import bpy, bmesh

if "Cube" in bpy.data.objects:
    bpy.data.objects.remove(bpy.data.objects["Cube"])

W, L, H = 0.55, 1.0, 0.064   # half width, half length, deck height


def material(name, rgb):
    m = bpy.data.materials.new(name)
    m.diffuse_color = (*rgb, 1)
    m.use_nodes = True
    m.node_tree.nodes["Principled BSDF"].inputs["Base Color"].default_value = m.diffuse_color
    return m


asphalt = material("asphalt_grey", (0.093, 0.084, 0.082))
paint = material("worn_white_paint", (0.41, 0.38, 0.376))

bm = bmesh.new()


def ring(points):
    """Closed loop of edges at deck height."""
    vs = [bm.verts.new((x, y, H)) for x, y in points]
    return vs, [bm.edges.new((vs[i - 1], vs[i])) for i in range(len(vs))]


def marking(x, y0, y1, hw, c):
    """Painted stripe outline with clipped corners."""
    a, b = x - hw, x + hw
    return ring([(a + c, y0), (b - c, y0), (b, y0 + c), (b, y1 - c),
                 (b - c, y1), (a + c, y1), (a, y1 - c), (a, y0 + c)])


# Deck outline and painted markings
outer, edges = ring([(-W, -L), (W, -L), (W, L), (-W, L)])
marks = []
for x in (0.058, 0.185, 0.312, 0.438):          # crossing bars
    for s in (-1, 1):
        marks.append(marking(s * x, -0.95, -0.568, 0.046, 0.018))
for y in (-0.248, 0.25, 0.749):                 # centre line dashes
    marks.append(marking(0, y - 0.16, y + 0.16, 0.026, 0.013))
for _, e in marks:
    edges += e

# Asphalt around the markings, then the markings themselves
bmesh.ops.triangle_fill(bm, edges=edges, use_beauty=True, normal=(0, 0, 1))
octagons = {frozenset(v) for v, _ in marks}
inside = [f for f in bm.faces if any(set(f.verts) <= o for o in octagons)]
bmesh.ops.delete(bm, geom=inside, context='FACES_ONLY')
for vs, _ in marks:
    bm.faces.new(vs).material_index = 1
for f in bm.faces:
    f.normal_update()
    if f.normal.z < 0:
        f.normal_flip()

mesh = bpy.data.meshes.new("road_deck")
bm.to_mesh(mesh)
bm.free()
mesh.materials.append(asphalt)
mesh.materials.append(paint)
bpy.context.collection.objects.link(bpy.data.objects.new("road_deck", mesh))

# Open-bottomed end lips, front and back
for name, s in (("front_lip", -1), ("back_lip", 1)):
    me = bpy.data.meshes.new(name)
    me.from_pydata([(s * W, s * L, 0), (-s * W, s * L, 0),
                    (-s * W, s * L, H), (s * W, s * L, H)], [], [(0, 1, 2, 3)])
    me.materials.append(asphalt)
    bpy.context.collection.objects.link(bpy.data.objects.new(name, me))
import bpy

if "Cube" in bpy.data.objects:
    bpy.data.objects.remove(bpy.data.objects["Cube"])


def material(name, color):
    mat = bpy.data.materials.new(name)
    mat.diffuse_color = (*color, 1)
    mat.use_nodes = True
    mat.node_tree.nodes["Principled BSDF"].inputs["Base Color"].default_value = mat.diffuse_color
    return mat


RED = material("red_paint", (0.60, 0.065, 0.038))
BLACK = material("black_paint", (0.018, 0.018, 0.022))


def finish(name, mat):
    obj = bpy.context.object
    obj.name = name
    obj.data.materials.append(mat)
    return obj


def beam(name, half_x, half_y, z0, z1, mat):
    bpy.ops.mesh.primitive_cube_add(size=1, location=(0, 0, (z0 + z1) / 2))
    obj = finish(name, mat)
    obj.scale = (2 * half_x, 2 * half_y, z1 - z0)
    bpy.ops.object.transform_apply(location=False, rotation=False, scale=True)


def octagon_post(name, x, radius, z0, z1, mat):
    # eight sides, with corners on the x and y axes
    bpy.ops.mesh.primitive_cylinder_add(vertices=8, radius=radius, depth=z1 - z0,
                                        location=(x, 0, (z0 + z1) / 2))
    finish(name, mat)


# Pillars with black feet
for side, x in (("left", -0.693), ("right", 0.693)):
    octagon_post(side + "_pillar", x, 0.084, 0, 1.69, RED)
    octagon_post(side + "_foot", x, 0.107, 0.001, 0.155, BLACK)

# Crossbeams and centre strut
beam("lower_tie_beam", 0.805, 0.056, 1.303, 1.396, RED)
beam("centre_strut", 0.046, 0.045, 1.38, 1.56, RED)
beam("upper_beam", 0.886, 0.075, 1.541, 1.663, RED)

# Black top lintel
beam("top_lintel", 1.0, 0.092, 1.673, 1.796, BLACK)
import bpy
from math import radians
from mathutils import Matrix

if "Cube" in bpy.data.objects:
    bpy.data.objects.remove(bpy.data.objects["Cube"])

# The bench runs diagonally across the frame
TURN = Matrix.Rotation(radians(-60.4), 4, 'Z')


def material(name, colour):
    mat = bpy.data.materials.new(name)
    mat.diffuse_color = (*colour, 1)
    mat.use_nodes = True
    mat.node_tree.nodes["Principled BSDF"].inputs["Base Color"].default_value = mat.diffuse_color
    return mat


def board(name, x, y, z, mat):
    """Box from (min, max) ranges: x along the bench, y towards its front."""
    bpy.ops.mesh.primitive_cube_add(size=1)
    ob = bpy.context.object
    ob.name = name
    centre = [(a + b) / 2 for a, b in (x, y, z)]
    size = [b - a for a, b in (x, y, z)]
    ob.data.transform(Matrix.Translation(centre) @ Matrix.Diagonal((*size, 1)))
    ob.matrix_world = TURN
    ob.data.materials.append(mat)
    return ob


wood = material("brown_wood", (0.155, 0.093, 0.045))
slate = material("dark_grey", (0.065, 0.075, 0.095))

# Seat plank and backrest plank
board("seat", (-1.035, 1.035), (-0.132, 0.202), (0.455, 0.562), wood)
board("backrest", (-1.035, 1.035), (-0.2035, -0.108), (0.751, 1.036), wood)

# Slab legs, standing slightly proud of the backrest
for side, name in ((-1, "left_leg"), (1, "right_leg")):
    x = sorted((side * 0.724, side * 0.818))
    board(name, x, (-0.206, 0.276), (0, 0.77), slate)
================================
--- INSTRUCTIONS FOR THE TASK ---
The entire set of records should be returned exactly.

--- ANSWER SPACE ---
import bpy, bmesh

if "Cube" in bpy.data.objects:
    bpy.data.objects.remove(bpy.data.objects["Cube"])

W, L, H = 0.55, 1.0, 0.064   # half width, half length, deck height


def material(name, rgb):
    m = bpy.data.materials.new(name)
    m.diffuse_color = (*rgb, 1)
    m.use_nodes = True
    m.node_tree.nodes["Principled BSDF"].inputs["Base Color"].default_value = m.diffuse_color
    return m


asphalt = material("asphalt_grey", (0.093, 0.084, 0.082))
paint = material("worn_white_paint", (0.41, 0.38, 0.376))

bm = bmesh.new()


def ring(points):
    """Closed loop of edges at deck height."""
    vs = [bm.verts.new((x, y, H)) for x, y in points]
    return vs, [bm.edges.new((vs[i - 1], vs[i])) for i in range(len(vs))]


def marking(x, y0, y1, hw, c):
    """Painted stripe outline with clipped corners."""
    a, b = x - hw, x + hw
    return ring([(a + c, y0), (b - c, y0), (b, y0 + c), (b, y1 - c),
                 (b - c, y1), (a + c, y1), (a, y1 - c), (a, y0 + c)])


# Deck outline and painted markings
outer, edges = ring([(-W, -L), (W, -L), (W, L), (-W, L)])
marks = []
for x in (0.058, 0.185, 0.312, 0.438):          # crossing bars
    for s in (-1, 1):
        marks.append(marking(s * x, -0.95, -0.568, 0.046, 0.018))
for y in (-0.248, 0.25, 0.749):                 # centre line dashes
    marks.append(marking(0, y - 0.16, y + 0.16, 0.026, 0.013))
for _, e in marks:
    edges += e

# Asphalt around the markings, then the markings themselves
bmesh.ops.triangle_fill(bm, edges=edges, use_beauty=True, normal=(0, 0, 1))
octagons = {frozenset(v) for v, _ in marks}
inside = [f for f in bm.faces if any(set(f.verts) <= o for o in octagons)]
bmesh.ops.delete(bm, geom=inside, context='FACES_ONLY')
for vs, _ in marks:
    bm.faces.new(vs).material_index = 1
for f in bm.faces:
    f.normal_update()
    if f.normal.z < 0:
        f.normal_flip()

mesh = bpy.data.meshes.new("road_deck")
bm.to_mesh(mesh)
bm.free()
mesh.materials.append(asphalt)
mesh.materials.append(paint)
bpy.context.collection.objects.link(bpy.data.objects.new("road_deck", mesh))

# Open-bottomed end lips, front and back
for name, s in (("front_lip", -1), ("back_lip", 1)):
    me = bpy.data.meshes.new(name)
    me.from_pydata([(s * W, s * L, 0), (-s * W, s * L, 0),
                    (-s * W, s * L, H), (s * W, s * L, H)], [], [(0, 1, 2, 3)])
    me.materials.append(asphalt)
    bpy.context.collection.objects.link(bpy.data.objects.new(name, me))
import bpy

if "Cube" in bpy.data.objects:
    bpy.data.objects.remove(bpy.data.objects["Cube"])


def material(name, color):
    mat = bpy.data.materials.new(name)
    mat.diffuse_color = (*color, 1)
    mat.use_nodes = True
    mat.node_tree.nodes["Principled BSDF"].inputs["Base Color"].default_value = mat.diffuse_color
    return mat


RED = material("red_paint", (0.60, 0.065, 0.038))
BLACK = material("black_paint", (0.018, 0.018, 0.022))


def finish(name, mat):
    obj = bpy.context.object
    obj.name = name
    obj.data.materials.append(mat)
    return obj


def beam(name, half_x, half_y, z0, z1, mat):
    bpy.ops.mesh.primitive_cube_add(size=1, location=(0, 0, (z0 + z1) / 2))
    obj = finish(name, mat)
    obj.scale = (2 * half_x, 2 * half_y, z1 - z0)
    bpy.ops.object.transform_apply(location=False, rotation=False, scale=True)


def octagon_post(name, x, radius, z0, z1, mat):
    # eight sides, with corners on the x and y axes
    bpy.ops.mesh.primitive_cylinder_add(vertices=8, radius=radius, depth=z1 - z0,
                                        location=(x, 0, (z0 + z1) / 2))
    finish(name, mat)


# Pillars with black feet
for side, x in (("left", -0.693), ("right", 0.693)):
    octagon_post(side + "_pillar", x, 0.084, 0, 1.69, RED)
    octagon_post(side + "_foot", x, 0.107, 0.001, 0.155, BLACK)

# Crossbeams and centre strut
beam("lower_tie_beam", 0.805, 0.056, 1.303, 1.396, RED)
beam("centre_strut", 0.046, 0.045, 1.38, 1.56, RED)
beam("upper_beam", 0.886, 0.075, 1.541, 1.663, RED)

# Black top lintel
beam("top_lintel", 1.0, 0.092, 1.673, 1.796, BLACK)
import bpy
from math import radians
from mathutils import Matrix

if "Cube" in bpy.data.objects:
    bpy.data.objects.remove(bpy.data.objects["Cube"])

# The bench runs diagonally across the frame
TURN = Matrix.Rotation(radians(-60.4), 4, 'Z')


def material(name, colour):
    mat = bpy.data.materials.new(name)
    mat.diffuse_color = (*colour, 1)
    mat.use_nodes = True
    mat.node_tree.nodes["Principled BSDF"].inputs["Base Color"].default_value = mat.diffuse_color
    return mat


def board(name, x, y, z, mat):
    """Box from (min, max) ranges: x along the bench, y towards its front."""
    bpy.ops.mesh.primitive_cube_add(size=1)
    ob = bpy.context.object
    ob.name = name
    centre = [(a + b) / 2 for a, b in (x, y, z)]
    size = [b - a for a, b in (x, y, z)]
    ob.data.transform(Matrix.Translation(centre) @ Matrix.Diagonal((*size, 1)))
    ob.matrix_world = TURN
    ob.data.materials.append(mat)
    return ob


wood = material("brown_wood", (0.155, 0.093, 0.045))
slate = material("dark_grey", (0.065, 0.075, 0.095))

# Seat plank and backrest plank
board("seat", (-1.035, 1.035), (-0.132, 0.202), (0.455, 0.562), wood)
board("backrest", (-1.035, 1.035), (-0.2035, -0.108), (0.751, 1.036), wood)

# Slab legs, standing slightly proud of the backrest
for side, name in ((-1, "left_leg"), (1, "right_leg")):
    x = sorted((side * 0.724, side * 0.818))
    board(name, x, (-0.206, 0.276), (0, 0.77), slate)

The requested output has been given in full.